(Dataset entries)

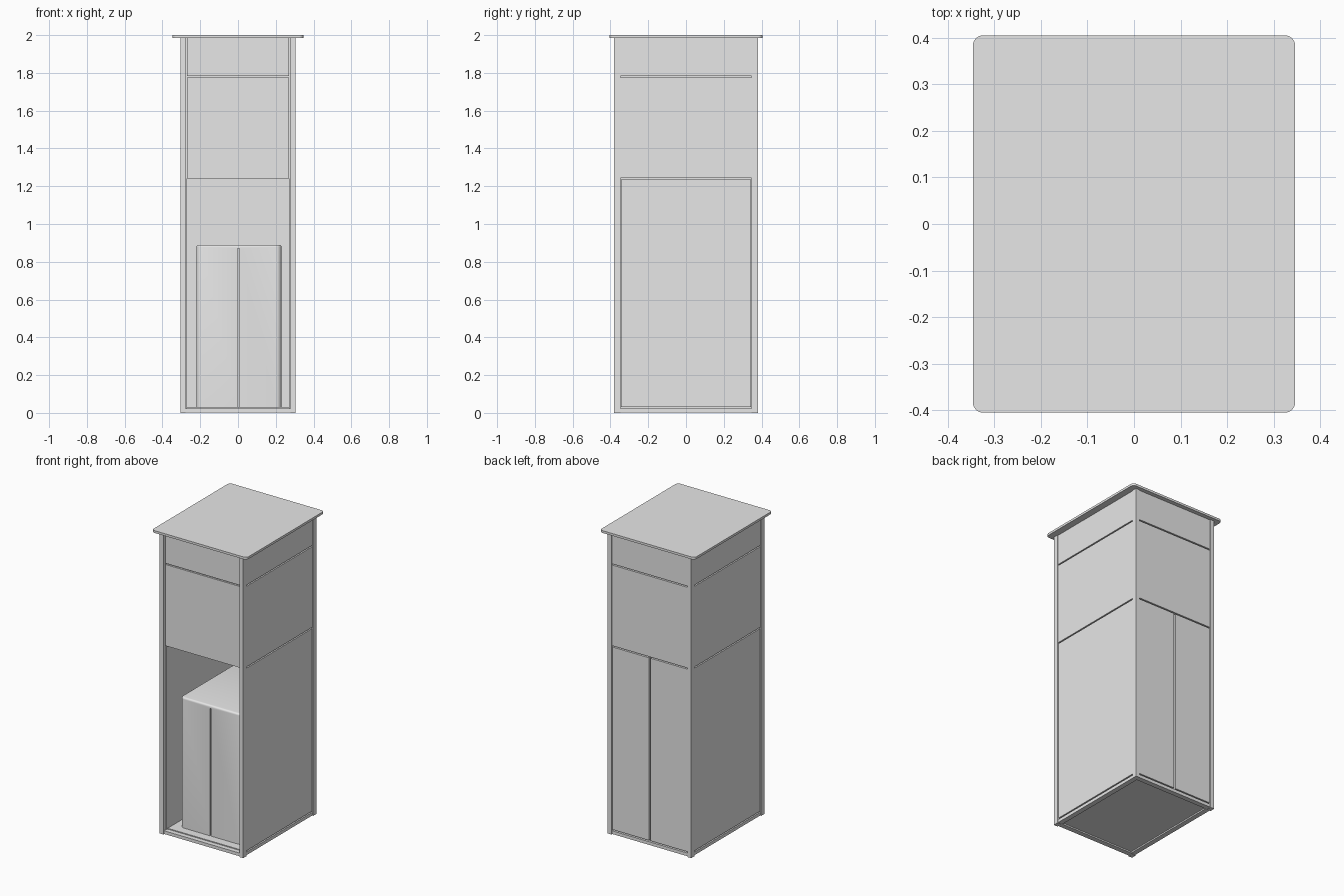
import bpy
import bmesh
import math

if "Cube" in bpy.data.objects:
    bpy.data.objects.remove(bpy.data.objects["Cube"], do_unlink=True)

# One painted-metal colour
GREY = (0.8, 0.8, 0.8, 1.0)
paint = bpy.data.materials.new("light_grey_paint")
paint.use_nodes = True
paint.diffuse_color = GREY
paint.node_tree.nodes["Principled BSDF"].inputs["Base Color"].default_value = GREY


def box(name, x, y, z, corner=0, rim=0):
    """Box from (low, high) ranges; corner rounds upright edges, rim the top edges."""
    bm = bmesh.new()
    bmesh.ops.create_cube(bm, size=1)
    for v in bm.verts:
        for axis, (low, high) in enumerate((x, y, z)):
            v.co[axis] = low if v.co[axis] < 0 else high
    if corner:
        upright = [e for e in bm.edges if abs(e.verts[0].co.z - e.verts[1].co.z) > 1e-4]
        bmesh.ops.bevel(bm, geom=upright, offset=corner, segments=6,
                        profile=0.5, affect='EDGES')
    if rim:
        top = [e for e in bm.edges if all(abs(v.co.z - z[1]) < 1e-5 for v in e.verts)]
        bmesh.ops.bevel(bm, geom=top, offset=rim, segments=4,
                        profile=0.5, affect='EDGES')
    mesh = bpy.data.meshes.new(name)
    bm.to_mesh(mesh)
    bm.free()
    mesh.materials.append(paint)
    obj = bpy.data.objects.new(name, mesh)
    bpy.context.collection.objects.link(obj)
    return obj


def select_only(obj):
    bpy.ops.object.select_all(action='DESELECT')
    obj.select_set(True)
    bpy.context.view_layer.objects.active = obj


def span(side, a, b):
    """Range from a to b, mirrored when side is -1."""
    return tuple(sorted((side * a, side * b)))


HX, HY = 0.305, 0.382            # half width and half depth of the frame
TOP, SHELF, SPLIT = 1.985, 1.24, 1.78
GAP = 0.004                      # half width of a panel joint
UPPER = {"middle": (SHELF + GAP, SPLIT - GAP), "top": (SPLIT + GAP, TOP)}

# Corner posts
for sx, side in ((1, "left"), (-1, "right")):
    for sy, end in ((1, "back"), (-1, "front")):
        box(f"{end}_{side}_post", span(sx, HX - 0.028, HX),
            span(sy, HY - 0.034, HY), (0, TOP))

# Bottom rails and floor
for s, side, end in ((1, "left", "back"), (-1, "right", "front")):
    box(f"{side}_bottom_rail", span(s, 0.268, HX - 0.004), (-0.348, 0.348), (0.003, 0.024))
    box(f"{end}_bottom_rail", (-0.277, 0.277), span(s, 0.345, HY - 0.004), (0.003, 0.024))
box("floor_panel", (-0.27, 0.27), (-0.347, 0.347), (0.012, 0.03))

# Side walls: inner liner with outer panels
for s, side in ((1, "left"), (-1, "right")):
    box(f"{side}_wall_liner", span(s, 0.27, 0.288), (-0.357, 0.357), (0.024, TOP))
    outer = span(s, 0.287, 0.301)
    box(f"{side}_lower_panel", outer, (-0.343, 0.343), (0.032, SHELF - GAP))
    for level, z in UPPER.items():
        box(f"{side}_{level}_panel", outer, (-0.348, 0.348), z)

# Back wall: liner, pair of doors, upper panels
box("back_wall_liner", (-0.277, 0.277), (0.34, 0.36), (0.024, TOP))
for s, side in ((1, "left"), (-1, "right")):
    box(f"{side}_back_door", span(s, 0.006, 0.274), (0.359, 0.377), (0.032, SHELF - GAP))
for level, z in UPPER.items():
    box(f"back_{level}_panel", (-0.277, 0.277), (0.359, 0.377), z)

# Front upper fascia above the open bay, and bay ceiling
box("front_fascia_liner", (-0.27, 0.27), (-0.354, -0.338), (SHELF, TOP))
for level, z in UPPER.items():
    box(f"front_{level}_panel", (-0.271, 0.271), (-0.366, -0.353),
        (SHELF if level == "middle" else z[0], z[1]))
box("bay_ceiling", (-0.27, 0.27), (-0.345, 0.345), (SHELF, SHELF + 0.015))

# Rounded cabinet standing in the bay, with a centre groove on its front
cabinet = box("inner_cabinet", (-0.22, 0.23), (-0.29, 0.28), (0.03, 0.89),
              corner=0.03, rim=0.012)
cutter = box("groove_cutter", (-0.002, 0.007), (-0.31, -0.275), (0.0, 0.87))
cutter.hide_render = True
groove = cabinet.modifiers.new("groove", 'BOOLEAN')
groove.operation = 'DIFFERENCE'
groove.solver = 'EXACT'
groove.object = cutter
select_only(cabinet)
bpy.ops.object.modifier_apply(modifier=groove.name)
bpy.data.objects.remove(cutter, do_unlink=True)

# Overhanging roof plate
roof = box("roof_plate", (-0.346, 0.346), (-0.405, 0.405), (TOP, 2.0), corner=0.022)

# Smooth the rounded parts, keeping edges sharp
for part in (cabinet, roof):
    select_only(part)
    bpy.ops.object.shade_smooth_by_angle(angle=math.radians(35))
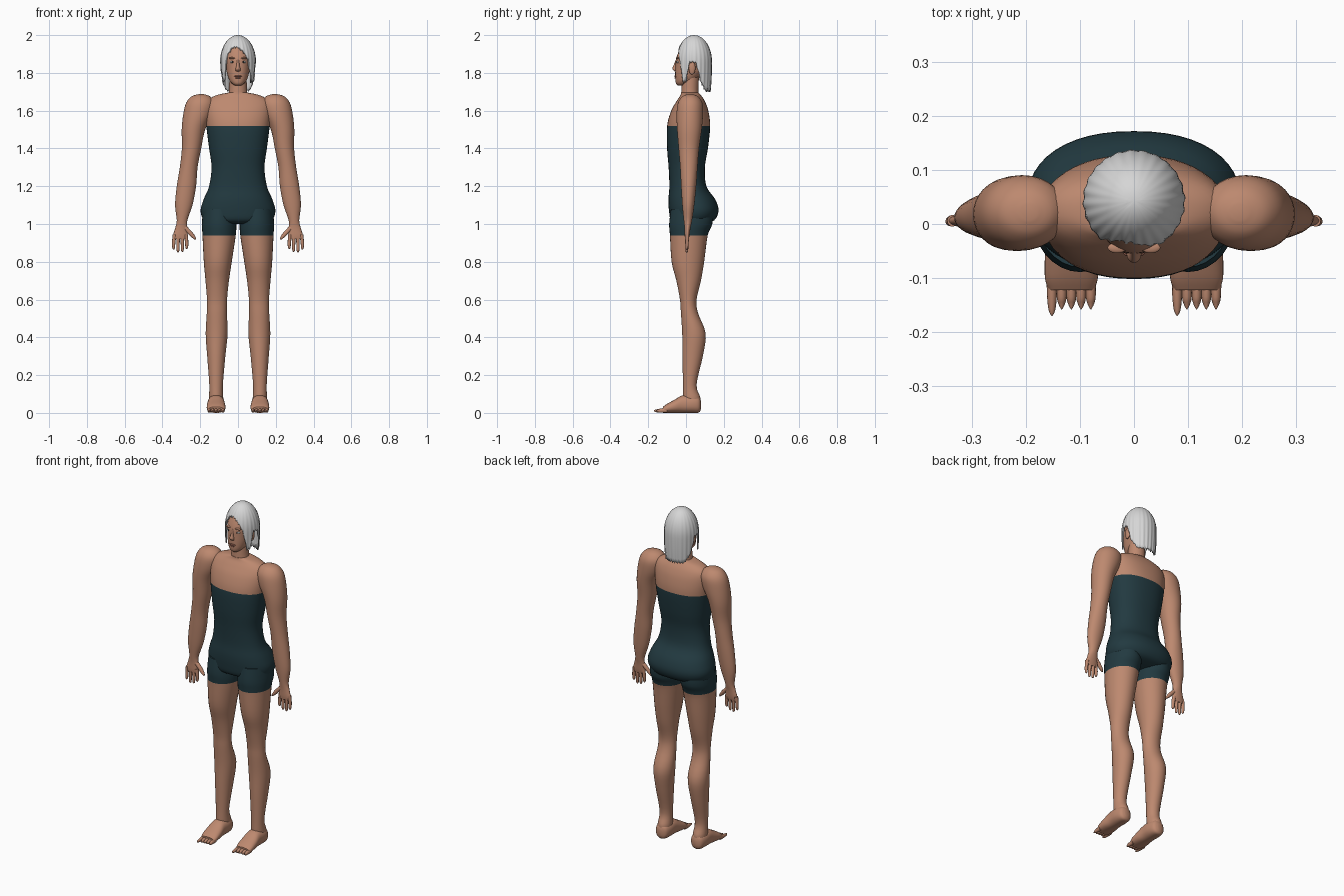
import bpy, bmesh, math
from mathutils import Vector, Matrix

cube = bpy.data.objects.get("Cube")
if cube:
    bpy.data.objects.remove(cube, do_unlink=True)


def material(name, r, g, b):
    m = bpy.data.materials.new(name)
    m.use_nodes = True
    m.diffuse_color = (r, g, b, 1)
    bsdf = next(n for n in m.node_tree.nodes if n.type == 'BSDF_PRINCIPLED')
    bsdf.inputs["Base Color"].default_value = (r, g, b, 1)
    bsdf.inputs["Roughness"].default_value = 0.7
    return m


skin = material("skin", 0.51, 0.25, 0.16)
suit = material("dark teal suit", 0.016, 0.042, 0.052)
hair = material("silver hair", 0.67, 0.67, 0.67)
white = material("eye white", 0.75, 0.75, 0.72)
iris = material("dark iris", 0.03, 0.03, 0.03)
lip = material("lip brown", 0.33, 0.13, 0.09)
parts = []


def finish(name, bm, mats, rule=None):
    """Turn a bmesh into an object; rule(face centre) gives the material slot."""
    bmesh.ops.recalc_face_normals(bm, faces=bm.faces)
    if rule:
        for f in bm.faces:
            f.material_index = int(rule(f.calc_center_median()))
    mesh = bpy.data.meshes.new(name)
    bm.to_mesh(mesh)
    bm.free()
    for m in mats:
        mesh.materials.append(m)
    ob = bpy.data.objects.new(name, mesh)
    bpy.context.collection.objects.link(ob)
    parts.append(ob)
    return ob


def smooth_rings(rings, steps):
    """Catmull-Rom interpolation that still passes through every ring."""
    out = []
    for i in range(len(rings) - 1):
        p0, p1 = Vector(rings[max(i - 1, 0)]), Vector(rings[i])
        p2, p3 = Vector(rings[i + 1]), Vector(rings[min(i + 2, len(rings) - 1)])
        for k in range(steps):
            t = k / steps
            out.append(p1 + ((p2 - p0) * t + (2 * p0 - 5 * p1 + 4 * p2 - p3) * t**2
                             + (3 * p1 - p0 - 3 * p2 + p3) * t**3) / 2)
    return out + [Vector(rings[-1])]


def loft(name, rings, mats=(skin,), side=1, along='z', power=2, seg=32, steps=4, rule=None):
    """Skin over oval sections, each (position, centre a, centre b, radius a, radius b)."""
    bm = bmesh.new()
    loops = []
    for t, a, b, ra, rb in smooth_rings(rings, steps):
        loop = []
        for k in range(seg):
            ang = math.tau * k / seg
            c, s = math.cos(ang), math.sin(ang)
            u = side * (a + ra * math.copysign(abs(c)**(2 / power), c))
            v = b + rb * math.copysign(abs(s)**(2 / power), s)
            loop.append(bm.verts.new((u, v, t) if along == 'z' else (u, t, max(v, 0))))
        loops.append(loop)
    for low, high in zip(loops, loops[1:]):
        for k in range(seg):
            n = (k + 1) % seg
            bm.faces.new((low[k], low[n], high[n], high[k]))
    bm.faces.new(loops[0])
    bm.faces.new(loops[-1])
    return finish(name, bm, mats, rule)


def ellipsoid(name, centre, radii, mat):
    bm = bmesh.new()
    bmesh.ops.create_uvsphere(bm, u_segments=20, v_segments=12, radius=1,
                              matrix=Matrix.Translation(centre) @ Matrix.Diagonal((*radii, 1)))
    return finish(name, bm, (mat,))


# Trunk: suit below the neckline, bare above
loft("torso", [
    (1.0, 0, .025, .13, .07), (1.02, 0, .035, .18, .115), (1.07, 0, .041, .198, .131),
    (1.13, 0, .031, .182, .124), (1.2, 0, .01, .153, .098), (1.3, 0, .004, .14, .096),
    (1.4, 0, .008, .153, .108), (1.52, 0, .014, .168, .114), (1.6, 0, .02, .175, .098),
    (1.65, 0, .025, .165, .075), (1.68, 0, .025, .12, .055), (1.695, 0, .02, .055, .046)],
    (skin, suit), power=2.25, seg=48, rule=lambda c: c.z < 1.52)
loft("neck", [(1.66, 0, .022, .06, .05), (1.7, 0, .02, .048, .045), (1.8, 0, .025, .046, .045)])

LEG = [
    (1.08, .1, .03, .085, .11), (1.0, .1, .025, .091, .114), (.94, .1, .015, .088, .1),
    (.8, .107, .01, .074, .086), (.7, .11, .014, .062, .065), (.6, .111, .012, .053, .044),
    (.53, .112, .018, .053, .045), (.42, .113, .042, .058, .062), (.3, .115, .035, .048, .054),
    (.15, .116, .02, .036, .036), (.08, .116, .03, .038, .046), (.04, .116, .03, .036, .04)]
FOOT = [
    (.08, .116, .04, .012, .018), (.068, .116, .043, .035, .041), (.03, .116, .046, .045, .046),
    (-.02, .116, .046, .045, .046), (-.06, .116, .035, .049, .035),
    (-.1, .116, .024, .049, .024), (-.122, .116, .016, .042, .016)]
ARM = [
    (1.687, .195, .022, .015, .015), (1.675, .197, .022, .05, .042), (1.64, .2, .022, .075, .065),
    (1.58, .213, .02, .077, .07), (1.5, .236, .018, .062, .065), (1.4, .246, .015, .051, .054),
    (1.3, .261, .015, .047, .046), (1.2, .273, .014, .051, .04), (1.1, .287, .012, .046, .032),
    (1.02, .296, .01, .028, .022), (.98, .3, .008, .032, .016), (.94, .305, .006, .039, .013),
    (.92, .305, .005, .037, .01)]

for label, s in (("left", 1), ("right", -1)):
    # Limbs
    loft(label + "_leg", LEG, (skin, suit), s, rule=lambda c: c.z > .94)
    loft(label + "_foot", FOOT, side=s, along='y', power=2.3)
    loft(label + "_arm", ARM, side=s)

    # Toes, tapered to points, the first one longest
    for i in range(5):
        x = s * .116 + (i - 2) * .018
        tip = -.17 if i == 0 else -.158
        loft(f"{label}_toe_{i + 1}", [
            (-.1, x, .014, .01, .013), (-.135, x, .012, .009, .011),
            (tip + .01, x, .011, .006, .007), (tip, x, .012, .001, .002)],
            along='y', seg=12)

    # Fingers and thumb
    for i, end in enumerate((.868, .853, .85, .865)):
        x = .276 + i * .02
        spread = (i - 1.5) * .003
        loft(f"{label}_finger_{i + 1}", [
            (.945, x, .006, .01, .011), (.9, x + spread, .005, .009, .009),
            (end + .008, x + spread, .004, .007, .007), (end, x + spread, .004, .002, .002)],
            side=s, seg=12)
    loft(label + "_thumb", [
        (.985, .284, .007, .016, .012), (.955, .256, .005, .016, .011),
        (.93, .235, .003, .011, .009), (.918, .226, .002, .004, .004)], side=s, seg=12)

    # Eyes, brows and ears
    ellipsoid(label + "_eye", (s * .03, -.042, 1.857), (.013, .009, .006), white)
    ellipsoid(label + "_iris", (s * .029, -.0485, 1.857), (.005, .004, .005), iris)
    ellipsoid(label + "_brow", (s * .031, -.044, 1.878), (.018, .01, .005), skin)
    ellipsoid(label + "_ear", (s * .072, .032, 1.825), (.009, .018, .034), skin)

# Head
loft("head", [
    (1.732, 0, -.026, .014, .014), (1.742, 0, -.018, .03, .034), (1.76, 0, -.004, .045, .052),
    (1.79, 0, .012, .056, .069), (1.83, 0, .03, .065, .086), (1.88, 0, .035, .07, .086),
    (1.94, 0, .042, .058, .068), (1.97, 0, .043, .035, .045)], power=2.15)
loft("nose", [
    (1.872, 0, -.047, .006, .006), (1.84, 0, -.054, .008, .012), (1.822, 0, -.057, .013, .015),
    (1.812, 0, -.055, .013, .01), (1.806, 0, -.052, .006, .004)], seg=16)
ellipsoid("upper_lip", (0, -.053, 1.782), (.02, .009, .005), lip)
ellipsoid("lower_lip", (0, -.051, 1.774), (.017, .01, .005), lip)

# Hair hem height by angle from the front: fringe, temple lock, ear gap, long back
RIGHT_HEM = [(0, 1.93), (22, 1.93), (38, 1.89), (52, 1.75), (62, 1.75), (74, 1.85),
             (96, 1.85), (112, 1.75), (135, 1.7), (180, 1.7)]
LEFT_HEM = [(0, 1.93), (20, 1.905), (36, 1.86), (50, 1.745)] + RIGHT_HEM[4:]


def hem(angle):
    deg = math.degrees(angle)
    table = LEFT_HEM if deg < 180 else RIGHT_HEM
    deg = min(deg, 360 - deg)
    for (a, za), (b, zb) in zip(table, table[1:]):
        if deg <= b:
            return za + (zb - za) * (deg - a) / (b - a)
    return table[-1][1]


bm = bmesh.new()
crown = bm.verts.new((0, .043, 2))
columns = []
COUNT, ROWS = 144, 20
for k in range(COUNT):
    ang = math.tau * k / COUNT
    bottom = hem(ang) + .01 * abs(math.sin(ang * 18))
    column = []
    for r in range(1, ROWS + 1):
        z = 2 - (2 - bottom) * (r / ROWS)**1.6
        if z > 1.86:
            rad = math.sqrt(1 - ((z - 1.86) / .14)**2)
        else:
            rad = 1 - .08 * ((1.86 - z) / .16)**2
        rad *= .094 + .0015 * math.sin(ang * 24) * r / ROWS
        column.append(bm.verts.new((rad * math.sin(ang), .043 - rad * math.cos(ang), z)))
    columns.append(column)
for k in range(COUNT):
    one, two = columns[k], columns[(k + 1) % COUNT]
    bm.faces.new((crown, one[0], two[0]))
    for r in range(ROWS - 1):
        bm.faces.new((one[r], one[r + 1], two[r + 1], two[r]))
shell = finish("hair", bm, (hair,)).modifiers.new("thickness", 'SOLIDIFY')
shell.thickness = .006
shell.offset = -1

# Smooth shading with crisp edges
bpy.ops.object.select_all(action='DESELECT')
for ob in parts:
    ob.select_set(True)
bpy.context.view_layer.objects.active = parts[0]
bpy.ops.object.shade_smooth_by_angle(angle=math.radians(45))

→ **WORK TO COMPLETE**: Determine the count of lines in the data that contain the string "table", and reply with that count alone.

→ **EXERCISE OUTPUT**: 3